## TASK TO COMPLETE
Would you please retype, exactly, the lines of the listing below between the line with "(.025, .296), (.14, .309)]" and the line with "(.16, .51)] + top_post", inclusive?
++++
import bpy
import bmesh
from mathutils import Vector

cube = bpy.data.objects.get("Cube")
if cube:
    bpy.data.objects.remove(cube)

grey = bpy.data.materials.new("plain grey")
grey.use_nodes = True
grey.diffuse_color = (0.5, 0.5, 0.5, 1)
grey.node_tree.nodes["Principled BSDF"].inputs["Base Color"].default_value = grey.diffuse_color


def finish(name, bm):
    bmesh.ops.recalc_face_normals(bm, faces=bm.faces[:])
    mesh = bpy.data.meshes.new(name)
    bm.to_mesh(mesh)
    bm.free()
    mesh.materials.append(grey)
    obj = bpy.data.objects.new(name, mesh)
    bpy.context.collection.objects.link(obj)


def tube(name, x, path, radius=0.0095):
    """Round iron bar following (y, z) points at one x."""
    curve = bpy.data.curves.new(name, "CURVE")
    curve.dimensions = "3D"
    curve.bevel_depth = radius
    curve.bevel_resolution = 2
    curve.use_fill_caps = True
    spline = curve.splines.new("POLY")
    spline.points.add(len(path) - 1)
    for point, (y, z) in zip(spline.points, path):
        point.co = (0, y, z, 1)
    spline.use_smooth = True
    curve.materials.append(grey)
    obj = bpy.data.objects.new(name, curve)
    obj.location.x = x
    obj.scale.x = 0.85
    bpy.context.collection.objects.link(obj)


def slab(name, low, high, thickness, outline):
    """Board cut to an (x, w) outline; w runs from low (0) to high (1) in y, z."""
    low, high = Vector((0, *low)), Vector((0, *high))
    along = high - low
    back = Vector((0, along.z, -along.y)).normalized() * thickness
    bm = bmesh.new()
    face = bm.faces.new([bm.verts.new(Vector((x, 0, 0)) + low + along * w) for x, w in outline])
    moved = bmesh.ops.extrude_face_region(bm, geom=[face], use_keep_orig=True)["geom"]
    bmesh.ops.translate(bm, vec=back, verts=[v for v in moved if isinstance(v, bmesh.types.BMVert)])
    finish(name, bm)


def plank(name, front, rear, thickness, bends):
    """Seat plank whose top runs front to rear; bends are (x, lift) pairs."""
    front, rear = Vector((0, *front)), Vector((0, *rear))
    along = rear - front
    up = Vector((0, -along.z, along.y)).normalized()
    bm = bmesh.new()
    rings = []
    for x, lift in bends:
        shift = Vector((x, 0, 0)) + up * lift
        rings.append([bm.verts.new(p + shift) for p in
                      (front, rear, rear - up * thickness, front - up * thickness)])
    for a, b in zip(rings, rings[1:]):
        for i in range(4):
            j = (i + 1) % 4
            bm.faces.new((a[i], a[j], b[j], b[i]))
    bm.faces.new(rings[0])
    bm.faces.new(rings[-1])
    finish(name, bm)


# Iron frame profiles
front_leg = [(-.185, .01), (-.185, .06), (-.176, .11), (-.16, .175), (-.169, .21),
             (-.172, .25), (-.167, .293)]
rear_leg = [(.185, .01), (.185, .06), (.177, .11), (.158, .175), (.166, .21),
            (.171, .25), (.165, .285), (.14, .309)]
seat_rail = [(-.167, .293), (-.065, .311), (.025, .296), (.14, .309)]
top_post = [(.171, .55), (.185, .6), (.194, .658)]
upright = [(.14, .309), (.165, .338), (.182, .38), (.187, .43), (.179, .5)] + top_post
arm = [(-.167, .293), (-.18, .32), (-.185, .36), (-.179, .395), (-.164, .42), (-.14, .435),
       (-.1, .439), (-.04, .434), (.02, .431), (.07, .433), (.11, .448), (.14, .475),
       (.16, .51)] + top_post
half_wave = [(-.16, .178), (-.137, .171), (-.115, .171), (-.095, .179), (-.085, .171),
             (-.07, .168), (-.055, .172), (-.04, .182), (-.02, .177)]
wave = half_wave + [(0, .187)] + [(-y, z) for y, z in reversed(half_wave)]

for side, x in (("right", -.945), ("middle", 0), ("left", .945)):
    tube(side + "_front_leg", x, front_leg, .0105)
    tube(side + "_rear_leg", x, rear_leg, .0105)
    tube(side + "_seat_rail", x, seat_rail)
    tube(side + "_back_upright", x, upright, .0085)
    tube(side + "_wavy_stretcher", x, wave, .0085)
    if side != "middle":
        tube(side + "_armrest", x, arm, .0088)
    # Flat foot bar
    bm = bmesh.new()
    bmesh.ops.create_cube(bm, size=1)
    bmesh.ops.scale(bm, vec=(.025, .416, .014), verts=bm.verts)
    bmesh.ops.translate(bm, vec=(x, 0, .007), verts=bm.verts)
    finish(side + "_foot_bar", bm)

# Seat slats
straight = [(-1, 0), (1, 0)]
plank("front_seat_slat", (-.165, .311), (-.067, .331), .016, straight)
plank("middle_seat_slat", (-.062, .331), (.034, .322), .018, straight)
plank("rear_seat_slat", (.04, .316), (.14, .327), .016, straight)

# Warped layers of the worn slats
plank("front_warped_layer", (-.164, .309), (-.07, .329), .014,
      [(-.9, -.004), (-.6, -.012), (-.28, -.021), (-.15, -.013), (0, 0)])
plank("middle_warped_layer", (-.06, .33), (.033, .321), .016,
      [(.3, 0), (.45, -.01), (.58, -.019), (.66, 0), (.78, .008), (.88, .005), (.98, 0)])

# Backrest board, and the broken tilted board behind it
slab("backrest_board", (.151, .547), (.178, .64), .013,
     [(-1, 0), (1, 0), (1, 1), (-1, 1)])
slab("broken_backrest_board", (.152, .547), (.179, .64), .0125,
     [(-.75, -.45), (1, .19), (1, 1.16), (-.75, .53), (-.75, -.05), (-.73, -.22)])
++++
## TASK RESULT
seat_rail = [(-.167, .293), (-.065, .311), (.025, .296), (.14, .309)]
top_post = [(.171, .55), (.185, .6), (.194, .658)]
upright = [(.14, .309), (.165, .338), (.182, .38), (.187, .43), (.179, .5)] + top_post
arm = [(-.167, .293), (-.18, .32), (-.185, .36), (-.179, .395), (-.164, .42), (-.14, .435),
       (-.1, .439), (-.04, .434), (.02, .431), (.07, .433), (.11, .448), (.14, .475),
       (.16, .51)] + top_post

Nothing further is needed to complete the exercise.